● **Aim of the task**: Reproduce exactly, and only, the lines below from the one containing "prism(name, [(x, y, low)" through the one containing "hole_z = span(0.062, 0.062)[0]".

Dataset entries
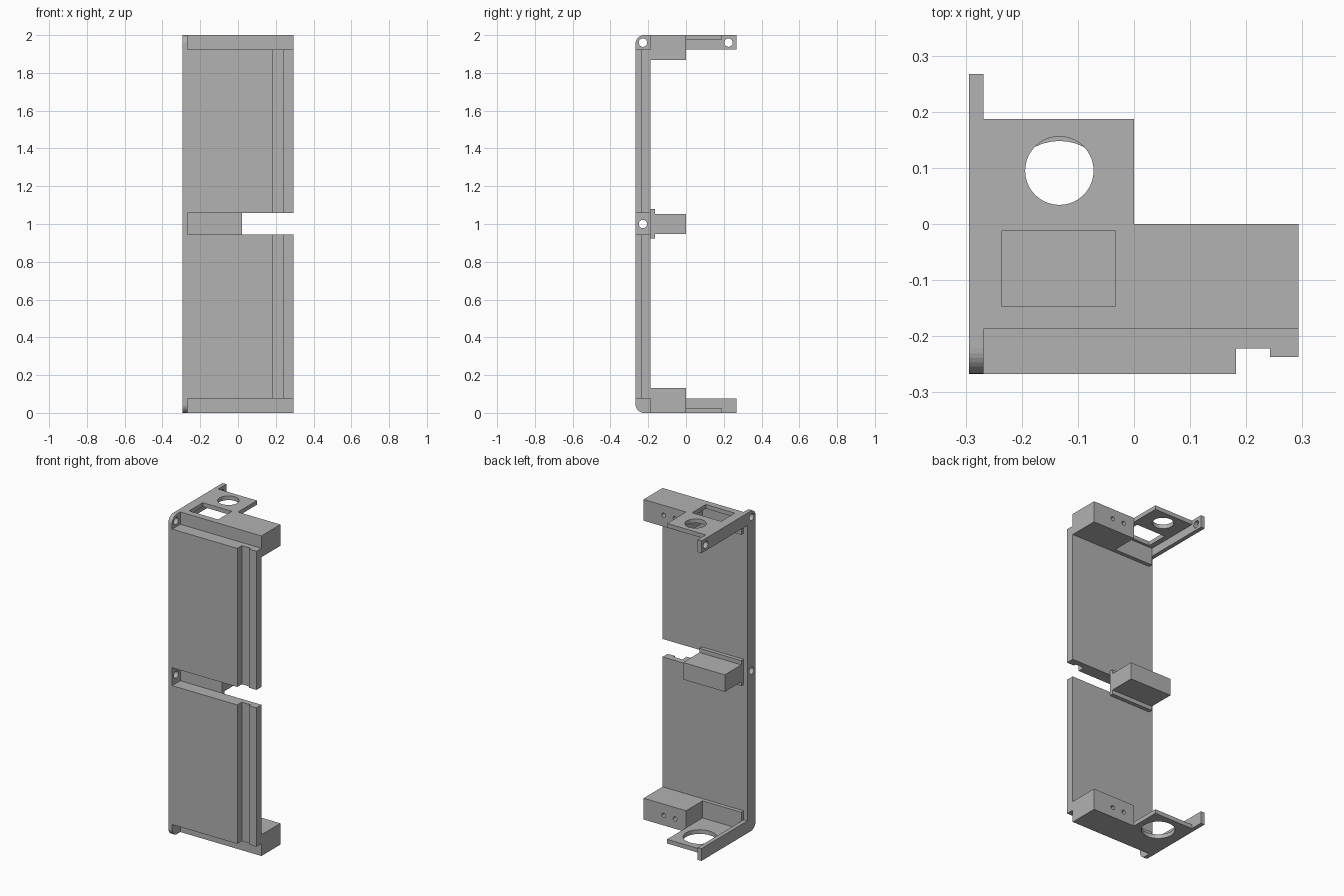
import bpy
import bmesh
import math
from mathutils import Matrix, Vector

if "Cube" in bpy.data.objects:
    bpy.data.objects.remove(bpy.data.objects["Cube"])

grey = bpy.data.materials.new("plain_grey")
grey.use_nodes = True
COLOUR = (0.445, 0.445, 0.445, 1)
grey.diffuse_color = COLOUR
grey.node_tree.nodes["Principled BSDF"].inputs["Base Color"].default_value = COLOUR

# Main planes shared by the parts
LEFT, INNER, RIGHT = -0.294, -0.268, 0.293
FRONT, BACK = -0.267, 0.267
PANEL_BACK, WALL_BACK = -0.187, -0.163
PLATE_BACK, HEIGHT, ARM = 0.187, 2.0, 0.077
BLOCK_HIGH, SHEET = 0.133, 0.026


def finish(name, bm):
    bmesh.ops.recalc_face_normals(bm, faces=bm.faces)
    mesh = bpy.data.meshes.new(name)
    bm.to_mesh(mesh)
    bm.free()
    mesh.materials.append(grey)
    obj = bpy.data.objects.new(name, mesh)
    bpy.context.collection.objects.link(obj)
    return obj


def box(name, x, y, z):
    bm = bmesh.new()
    bmesh.ops.create_cube(bm, size=1)
    for v in bm.verts:
        v.co = Vector([(r[0] + r[1]) / 2 + c * (r[1] - r[0])
                       for r, c in zip((x, y, z), v.co)])
    return finish(name, bm)


def prism(name, points, direction):
    bm = bmesh.new()
    face = bm.faces.new([bm.verts.new(p) for p in points])
    side = bmesh.ops.extrude_face_region(bm, geom=[face])["geom"]
    bmesh.ops.translate(bm, vec=direction,
                        verts=[g for g in side if isinstance(g, bmesh.types.BMVert)])
    return finish(name, bm)


def rod(centre, radius, length, axis):
    bm = bmesh.new()
    bmesh.ops.create_cone(bm, cap_ends=True, segments=40, radius1=radius,
                          radius2=radius, depth=length)
    turn = Vector((0, 0, 1)).rotation_difference(Vector(axis)).to_matrix().to_4x4()
    bm.transform(Matrix.Translation(centre) @ turn)
    return finish("cutter", bm)


def cut(obj, cutters):
    for cutter in cutters:
        mod = obj.modifiers.new("cut", "BOOLEAN")
        mod.operation = "DIFFERENCE"
        mod.solver = "EXACT"
        mod.object = cutter
        bpy.context.view_layer.objects.active = obj
        bpy.ops.object.modifier_apply(modifier=mod.name)
        bpy.data.objects.remove(cutter)


# Side plate: C-shaped outline with rounded front corners
R = 0.045
lower = [(BACK, ARM), (BACK, 0)]
for i in range(9):
    a = math.pi / 2 * i / 8
    lower.append((FRONT + R - R * math.sin(a), R - R * math.cos(a)))
lower.insert(0, (PANEL_BACK, ARM))
upper = [(y, HEIGHT - z) for y, z in reversed(lower)]
side = prism("side_plate", [(LEFT, y, z) for y, z in lower + upper],
             (INNER - LEFT, 0, 0))
holes = [(-0.228, 1.0)]
for z in (0.04, HEIGHT - 0.04):
    holes += [(-0.228, z), (0.225, z)]
cut(side, [rod((INNER, y, z), 0.022, 0.2, (1, 0, 0)) for y, z in holes])

# Front panels with a stepped groove along the free edge
section = [(INNER, FRONT), (0.182, FRONT), (0.182, -0.222), (0.242, -0.222),
           (0.242, -0.237), (RIGHT, -0.237), (RIGHT, PANEL_BACK), (INNER, PANEL_BACK)]
for name, low, high in (("lower_panel", ARM, 0.945), ("upper_panel", 1.057, HEIGHT - ARM)):
    prism(name, [(x, y, low) for x, y in section], (0, 0, high - low))

# End brackets, the upper one mirrored from the lower one
for end, top in (("lower", False), ("upper", True)):
    def span(a, b):
        return (HEIGHT - b, HEIGHT - a) if top else (a, b)

    block = box(end + "_block", (0, RIGHT), (PANEL_BACK, 0), span(0, BLOCK_HIGH))
    hole_z = span(0.062, 0.062)[0]
    cut(block, [rod((x, 0, hole_z), 0.013, 0.16, (0, 1, 0)) for x in (0.155, 0.076)])
    box(end + "_wall", (INNER, 0), (PANEL_BACK, WALL_BACK), span(0, BLOCK_HIGH))
    sheet = box(end + "_sheet", (INNER, 0), (WALL_BACK, PLATE_BACK), span(0, SHEET))
    if top:
        cut(sheet, [rod((-0.133, 0.095, HEIGHT), 0.061, 0.2, (0, 0, 1)),
                    box("cutter", (-0.235, -0.034), (-0.147, -0.012), (1.9, 2.1))])
    else:
        cut(sheet, [rod((-0.133, 0.053, 0), 0.095, 0.2, (0, 0, 1))])

# Middle bracket
box("middle_flange", (INNER, 0.021), (PANEL_BACK, WALL_BACK), (0.922, 1.08))
box("middle_block", (INNER, 0.021), (WALL_BACK, 0), (0.948, 1.054))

● **Task solution**:
    prism(name, [(x, y, low) for x, y in section], (0, 0, high - low))

# End brackets, the upper one mirrored from the lower one
for end, top in (("lower", False), ("upper", True)):
    def span(a, b):
        return (HEIGHT - b, HEIGHT - a) if top else (a, b)

    block = box(end + "_block", (0, RIGHT), (PANEL_BACK, 0), span(0, BLOCK_HIGH))
    hole_z = span(0.062, 0.062)[0]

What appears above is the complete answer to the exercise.